It was part of his aggressive outreach to African-Americans and other nontraditional GOP voters as he works to expand the Republican Party and as he crisscrosses the country laying groundwork for a potential presidential campaign.

It's a community in which he has some fences to mend.

While campaigning for the Senate four years ago, Paul sparked a firestorm for questioning parts of the historic law, especially its underpinnings that place restrictions on private property.

The law gave the federal government too much power in telling business owners what they could and could not do, he argued. While he expressed strong abhorrence for racism, he said it was the job of communities, not the government, to fix discrimination in private places by boycotting such businesses.

His argument lined up ideologically with his libertarian, limited-government leanings, but Democrats have used his comments to try to define him as a civil rights opponent.

Paul is now considered a likely presidential contender. And as the most active Republican leader in the effort to recruit African-Americans to the GOP, his comments from four years ago have become a thorn in his side.

Political strategists say the senator has gotten better at framing his arguments in a less divisive manner. But in order to lay to rest controversy over his 2010 remarks, he needs to keep doing what he's doing: Try to convince African-Americans and Democratic voters that he's an advocate for many of their views, and push his fellow Republicans to join him in the effort.

"If we're going to be the white party, we're going to be the losing party," Paul said Tuesday at the Shelbyville Rotary Club while he was in town for the event honoring Rabb.

Paul's questions about the law

In April 2010, Paul was asked by the Louisville Courier-Journal about his thoughts on the Civil Rights Act. He hailed the law for striving to end discrimination in the public domain, but he didn't fully approve of the government's role in the process.

"I think it's a bad business decision to exclude anybody from your restaurant --- but, at the same time, I do believe in private ownership," he said.

He added that he agrees any publicly-funded entities should not be allowed to discriminate, but the law shouldn't necessarily apply to private businesses. "And that's most of what I think the Civil Rights Act was about in my mind."

So how would he resolve the problem?

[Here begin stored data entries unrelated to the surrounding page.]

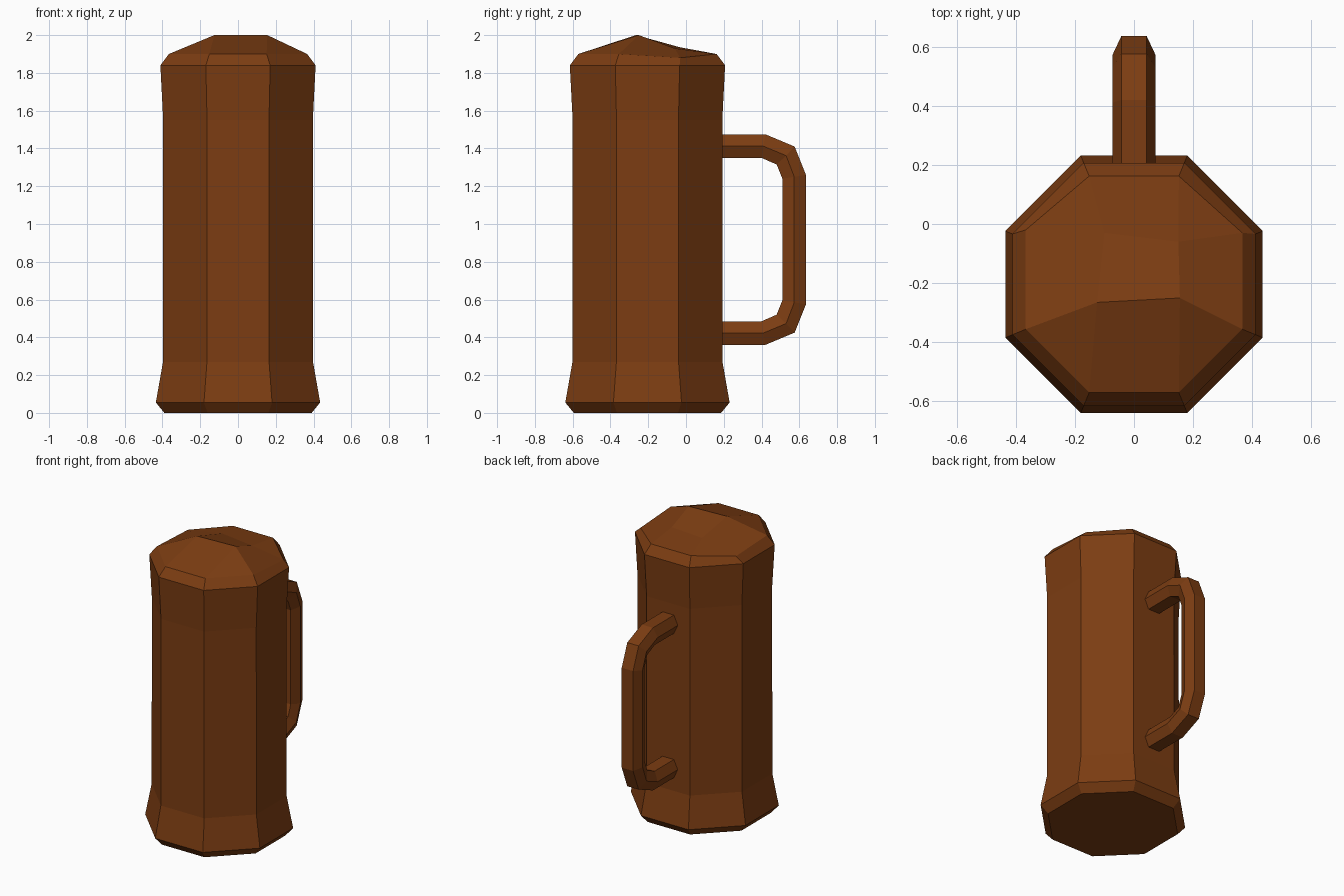
import bpy, math
from math import pi

if "Cube" in bpy.data.objects:
    bpy.data.objects.remove(bpy.data.objects["Cube"])

CY = -0.204  # centre of the mug body in y

mat = bpy.data.materials.new("brown")
mat.diffuse_color = (0.2, 0.046, 0.006, 1)
mat.use_nodes = True
mat.node_tree.nodes["Principled BSDF"].inputs["Base Color"].default_value = mat.diffuse_color


def build(name, verts, faces):
    me = bpy.data.meshes.new(name)
    me.from_pydata(verts, [], faces)
    me.materials.append(mat)
    ob = bpy.data.objects.new(name, me)
    bpy.context.collection.objects.link(ob)
    return ob


def octagon(apothem, z):
    r = apothem / math.cos(pi / 8)
    return [(r * math.cos(pi / 8 + i * pi / 4),
             CY + r * math.sin(pi / 8 + i * pi / 4), z) for i in range(8)]


def bridge(rings, n):
    return [(k * n + i, k * n + (i + 1) % n, (k + 1) * n + (i + 1) % n, (k + 1) * n + i)
            for k in range(rings - 1) for i in range(n)]


# Eight-sided body with flared foot and rim
profile = [(0.39, 0), (0.435, 0.055), (0.397, 0.27), (0.396, 1.55), (0.411, 1.84)]
verts = [v for a, z in profile for v in octagon(a, z)]
build("mug_body", verts, bridge(len(profile), 8) + [tuple(range(7, -1, -1))])

# Lopsided domed top: chamfered rim, then four crown points
rim = octagon(0.411, 1.84)
edge = octagon(0.366, 1.9)
edge[0] = (0.366, -0.03, 1.88)
edge[3] = (-0.366, -0.02, 1.885)
crown = [(0.15, -0.06, 1.93), (-0.10, -0.03, 1.935), (-0.125, -0.265, 2.0), (0.155, -0.25, 2.0)]
faces = bridge(2, 8) + [(16, 17, 18, 19)]
for i in range(4):
    c, d = 16 + i, 16 + (i + 1) % 4
    a, b = 8 + 2 * i, 9 + 2 * i
    faces += [(a, b, c), (b, 8 + (2 * i + 2) % 8, d, c)]
build("domed_top", rim + edge + crown, faces)

# Six-sided handle: outer, middle and inner lines of the upper half, mirrored in z
MID = 0.9175
outer = [(0.17, 1.475), (0.42, 1.475), (0.575, 1.41), (0.635, 1.26)]
middle = [(0.17, 1.412), (0.41, 1.412), (0.53, 1.362), (0.573, 1.25)]
inner = [(0.17, 1.35), (0.40, 1.35), (0.48, 1.315), (0.51, 1.24)]
half = []
for o, m, n in zip(outer, middle, inner):
    half.append([(x, p[0], p[1]) for x, p in
                 ((-0.043, o), (0.043, o), (0.072, m), (0.043, n), (-0.043, n), (-0.072, m))])
rings = half + [[(x, y, 2 * MID - z) for x, y, z in r] for r in reversed(half)]
faces = [tuple(reversed(f)) for f in bridge(len(rings), 6)]
faces += [tuple(range(6)), tuple(range(47, 41, -1))]
build("handle", [v for r in rings for v in r], faces)
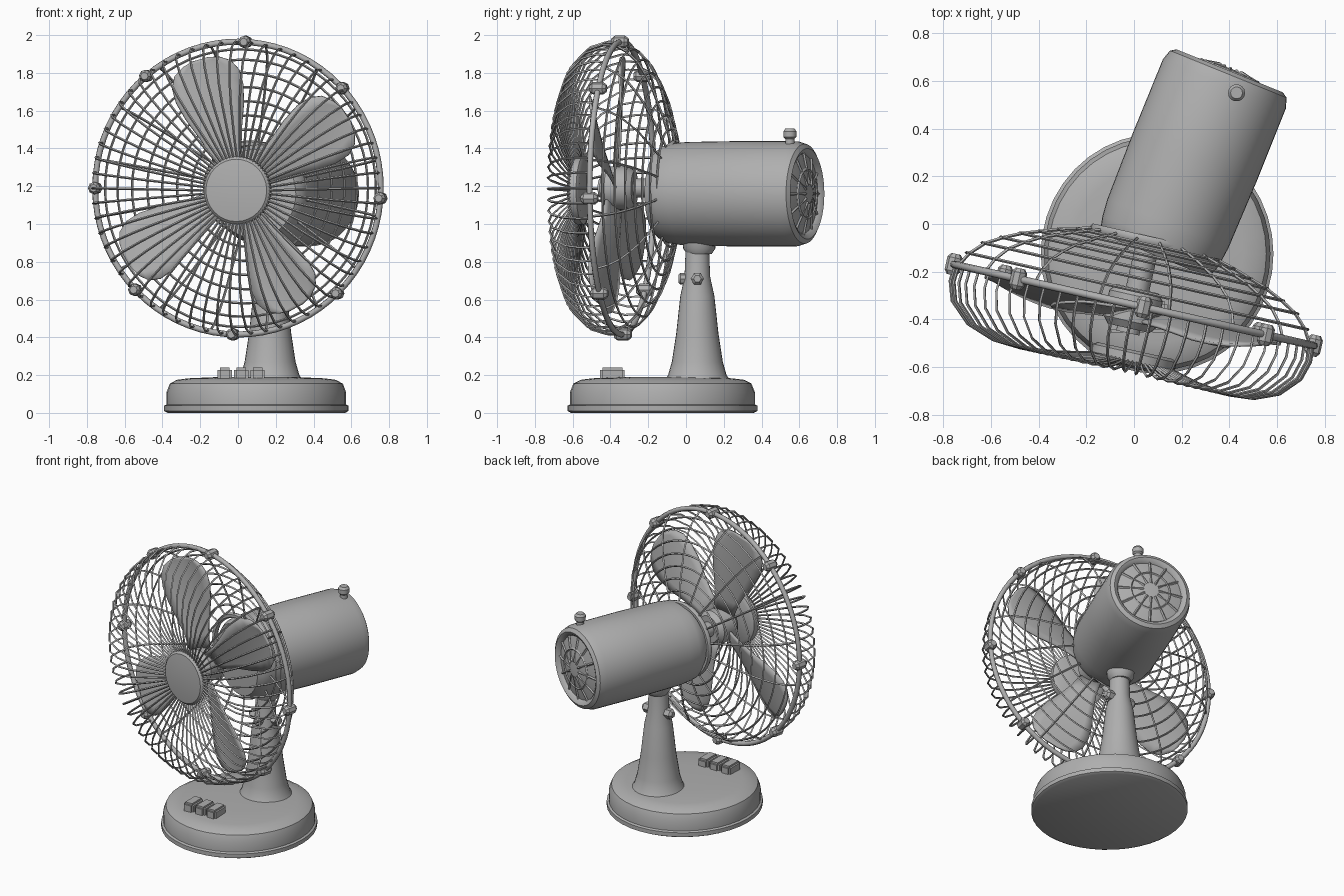
import bpy, bmesh, math
from mathutils import Matrix, Vector

if "Cube" in bpy.data.objects:
    bpy.data.objects.remove(bpy.data.objects["Cube"])

grey = bpy.data.materials.new("warm_grey")
grey.diffuse_color = (0.43, 0.43, 0.43, 1)
grey.use_nodes = True
grey.node_tree.nodes["Principled BSDF"].inputs["Base Color"].default_value = grey.diffuse_color


def frame(origin, z_axis):
    """Matrix whose z follows a level axis and whose y points up."""
    z = Vector(z_axis).normalized()
    y = Vector((0, 0, 1))
    x = y.cross(z)
    m = Matrix((x, y, z)).transposed().to_4x4()
    m.translation = origin
    return m


def finish(ob, angle=35):
    ob.data.materials.append(grey)
    bpy.ops.object.select_all(action='DESELECT')
    ob.select_set(True)
    bpy.context.view_layer.objects.active = ob
    if ob.type == 'CURVE':
        bpy.ops.object.convert(target='MESH')
    bpy.ops.object.shade_smooth_by_angle(angle=math.radians(angle))
    return ob


def add_mesh(name, bm, mat=Matrix()):
    bmesh.ops.recalc_face_normals(bm, faces=bm.faces[:])
    me = bpy.data.meshes.new(name)
    bm.to_mesh(me)
    bm.free()
    ob = bpy.data.objects.new(name, me)
    ob.matrix_world = mat
    bpy.context.collection.objects.link(ob)
    return ob


def lathe(name, profile, mat, sides=40):
    """Revolve (radius, height) points about local z and cap the ends."""
    bm = bmesh.new()
    rings = [[bm.verts.new((r * math.cos(math.tau * i / sides),
                            r * math.sin(math.tau * i / sides), h))
              for i in range(sides)] for r, h in profile]
    for a, b in zip(rings, rings[1:]):
        for i in range(sides):
            j = (i + 1) % sides
            bm.faces.new((a[i], a[j], b[j], b[i]))
    bm.faces.new(rings[0][::-1])
    bm.faces.new(rings[-1])
    return finish(add_mesh(name, bm, mat))


def wires(name, paths, radius, mat, cyclic=False, res=0):
    cu = bpy.data.curves.new(name, 'CURVE')
    cu.dimensions = '3D'
    cu.bevel_depth = radius
    cu.bevel_resolution = res
    for path in paths:
        sp = cu.splines.new('POLY')
        sp.points.add(len(path) - 1)
        for p, co in zip(sp.points, path):
            p.co = (*co, 1)
        sp.use_cyclic_u = cyclic
    ob = bpy.data.objects.new(name, cu)
    ob.matrix_world = mat
    bpy.context.collection.objects.link(ob)
    return finish(ob, 60)


def polar(r, a, h):
    return (r * math.cos(a), r * math.sin(a), h)


def circle(r, h, n=64):
    return [polar(r, math.tau * i / n, h) for i in range(n)]


def at(x, y, z):
    return Matrix.Translation((x, y, z))


fan = frame((0, -0.34, 1.19), (-0.22, -0.975, 0))
motor = frame((0.105, -0.09, 1.16), (0.375, 0.927, 0))
HUB_SHIFT = Vector((0.047, -0.012, 0))   # front cap sits slightly off the rim axis

# Base with a foot lip and rounded shoulder
lathe("base", [(0.47, 0), (0.488, 0.01), (0.488, 0.038), (0.475, 0.045), (0.475, 0.11),
               (0.458, 0.155), (0.42, 0.175), (0.36, 0.183), (0.2, 0.19)],
      at(0.097, -0.125, 0) @ Matrix.Diagonal((1, 1.03, 1, 1)))

# Three push buttons
for i in range(3):
    bm = bmesh.new()
    bmesh.ops.create_cube(bm, size=1)
    bmesh.ops.scale(bm, vec=(0.075, 0.13, 0.07), verts=bm.verts[:])
    bmesh.ops.bevel(bm, geom=bm.edges[:], offset=0.012, segments=2, affect='EDGES')
    finish(add_mesh("button", bm, at(-0.07 + 0.087 * i, -0.39, 0.205)))

# Flared neck, pivot collar and side bolts
lathe("neck", [(0.175, 0.17), (0.155, 0.2), (0.135, 0.27), (0.112, 0.42), (0.09, 0.62),
               (0.068, 0.72), (0.06, 0.92)], at(0.17, 0.06, 0), 28)
lathe("pivot_collar", [(0.065, 0.84), (0.085, 0.87), (0.09, 0.92)], at(0.17, 0.07, 0), 24)
for s in (-1, 1):
    lathe("neck_bolt", [(0.035, 0.04), (0.035, 0.1), (0.02, 0.115)],
          frame((0.17, 0.06, 0.71), (s, 0, 0)), 6)
lathe("tilt_screw", [(0.03, 0.04), (0.03, 0.09), (0.02, 0.1)],
      frame((0.17, 0.06, 0.71), (0, -1, 0)), 8)

# Motor housing with rear lip and recessed back
lathe("motor_housing", [(0.16, -0.045), (0.235, -0.045), (0.257, -0.015), (0.266, 0.025),
                        (0.274, 0.1), (0.279, 0.4), (0.278, 0.73), (0.264, 0.775),
                        (0.24, 0.79), (0.22, 0.78), (0.21, 0.765), (0.1, 0.795),
                        (0.03, 0.8)], motor, 48)

# Rear vent: radial ribs and a ring
wires("rear_vent_ribs", [[polar(0.05, a, 0.8), polar(0.215, a, 0.768)]
                         for a in (math.tau * i / 12 for i in range(12))], 0.008, motor)
wires("rear_vent_ring", [circle(0.13, 0.787, 32)], 0.008, motor, True)

# Swing knob on top of the motor
lathe("swing_knob", [(0.025, 1.4), (0.025, 1.45), (0.035, 1.46), (0.036, 1.49),
                     (0.025, 1.505)], at(0.43, 0.55, 0), 14)

# Shaft and blade hub
lathe("shaft", [(0.05, -0.3), (0.05, 0.12)], fan, 16)
lathe("blade_hub", [(0.09, -0.07), (0.115, -0.04), (0.115, 0.07), (0.09, 0.1)], fan, 28)

# Four gently pitched blades
stations = [(0.10, 0.07), (0.2, 0.085), (0.3, 0.115), (0.42, 0.16), (0.52, 0.185),
            (0.6, 0.185), (0.66, 0.155), (0.695, 0.1), (0.71, 0.04)]
for deg in (33, 106, 213, 297):
    bm = bmesh.new()
    rows = []
    for r, w in stations:
        pitch = math.radians(27 - 27 * r)
        row = []
        for k in range(-3, 4):
            t = w * k / 3
            dish = 0.015 * (k / 3) ** 2 * w / 0.185
            row.append(bm.verts.new((r, t * math.cos(pitch),
                                     0.03 + t * math.sin(pitch) + dish)))
        rows.append(row)
    for a, b in zip(rows, rows[1:]):
        for k in range(6):
            bm.faces.new((a[k], b[k], b[k + 1], a[k + 1]))
    ob = add_mesh("blade", bm, fan @ Matrix.Rotation(math.radians(deg), 4, 'Z'))
    mod = ob.modifiers.new("thickness", 'SOLIDIFY')
    mod.thickness = 0.012
    mod.offset = 0
    finish(ob, 50)

# Guard rim and its eight clips
wires("guard_rim", [circle(0.775, 0.0, 72)], 0.016, fan, True, 2)
for deg in (43, 87, 130, 180, 224, 268, 314, 356):
    a = math.radians(deg)
    clip = Matrix.Translation(polar(0.775, a, 0)) @ Matrix.Rotation(a, 4, 'Z')
    lathe("rim_clip", [(0.02, -0.045), (0.033, -0.028), (0.033, 0.028), (0.02, 0.045)],
          fan @ clip, 8)

# Front guard: close radial wires that lean towards the shifted cap
front = [(0.77, 0.0), (0.775, 0.07), (0.75, 0.15), (0.67, 0.23), (0.56, 0.272),
         (0.45, 0.28), (0.3, 0.262), (0.16, 0.23)]
spokes = [[Vector(polar(r, a, h)) + HUB_SHIFT * (0.77 - min(r, 0.77)) / 0.61 for r, h in front]
          for a in (math.tau * i / 60 for i in range(60))]
wires("front_guard_wires", spokes, 0.0065, fan)

# Rear guard: concentric hoops on a few curved stays
rear = [(0.77, 0.0), (0.735, -0.06), (0.68, -0.115), (0.61, -0.155), (0.535, -0.19),
        (0.46, -0.215), (0.385, -0.24), (0.31, -0.26), (0.235, -0.28)]
wires("rear_guard_hoops", [circle(r, h) for r, h in rear[1:-1]], 0.0065, fan, True)
wires("rear_guard_stays", [[polar(r, a, h) for r, h in rear]
                           for a in (math.tau * (i + 0.5) / 16 for i in range(16))], 0.007, fan)
wires("rear_mount_ring", [circle(0.235, -0.28, 40)], 0.018, fan, True, 1)

# Round plate at the centre of the front guard
lathe("front_cap", [(0.16, 0.185), (0.18, 0.197), (0.18, 0.235), (0.165, 0.25),
                    (0.08, 0.26)], fan @ Matrix.Translation(HUB_SHIFT), 32)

Consistent with his small-government philosophy, he said it should be up to the people to self-correct the issue.

"In a free society, we will tolerate boorish people who have abhorrent behavior. But if we're civilized people, we publicly criticize that and don't belong to those groups, or don't associate with those people," he added.

His comments were similar to the views of his father, former Rep. Ron Paul, who famously protested a 2004 vote in the House commemorating the 40th anniversary of the Civil Rights Act. The then-congressman said the law did not improve race relations, and it diminished individual liberty.

Defending his father, Paul said the problem with the law was the unintended consequences it had on property rights.

"It's not all about race relations. It is about controlling property, ultimately," he said on CNN in January 2012.

But Patrick Maney, a history professor at Boston College, said the discussion around property rights was only a portion of the debate about the Civil Rights Act at the time of passage.

"Saying the Civil Rights Act was about property rights is sort of akin to those who say the Civil War was about states' rights," he said. "The main objection, especially among the most rabid opponents, was to racial integration, assimilation, and race mixing."

'Concerned about the ramifications'

Paul also argued that the law set a dangerous precedent that's paved a way for other restrictions on businesses, such as calorie-count regulations and smoking bans.

While visiting Howard University, a historically black college in Washington, Paul was questioned last year about his views on the law. He forcefully said he's never come "out in opposition to the Civil Rights Act or ever introduced anything to alter the Civil Rights Act."

Rather, he's been "concerned about the ramifications of certain parts of it beyond race, as they are now being applied to smoking, menus, listing calories and things on menus, and guns."

But historians say there's no direct connection between the 1964 law and the federal regulations he mentioned.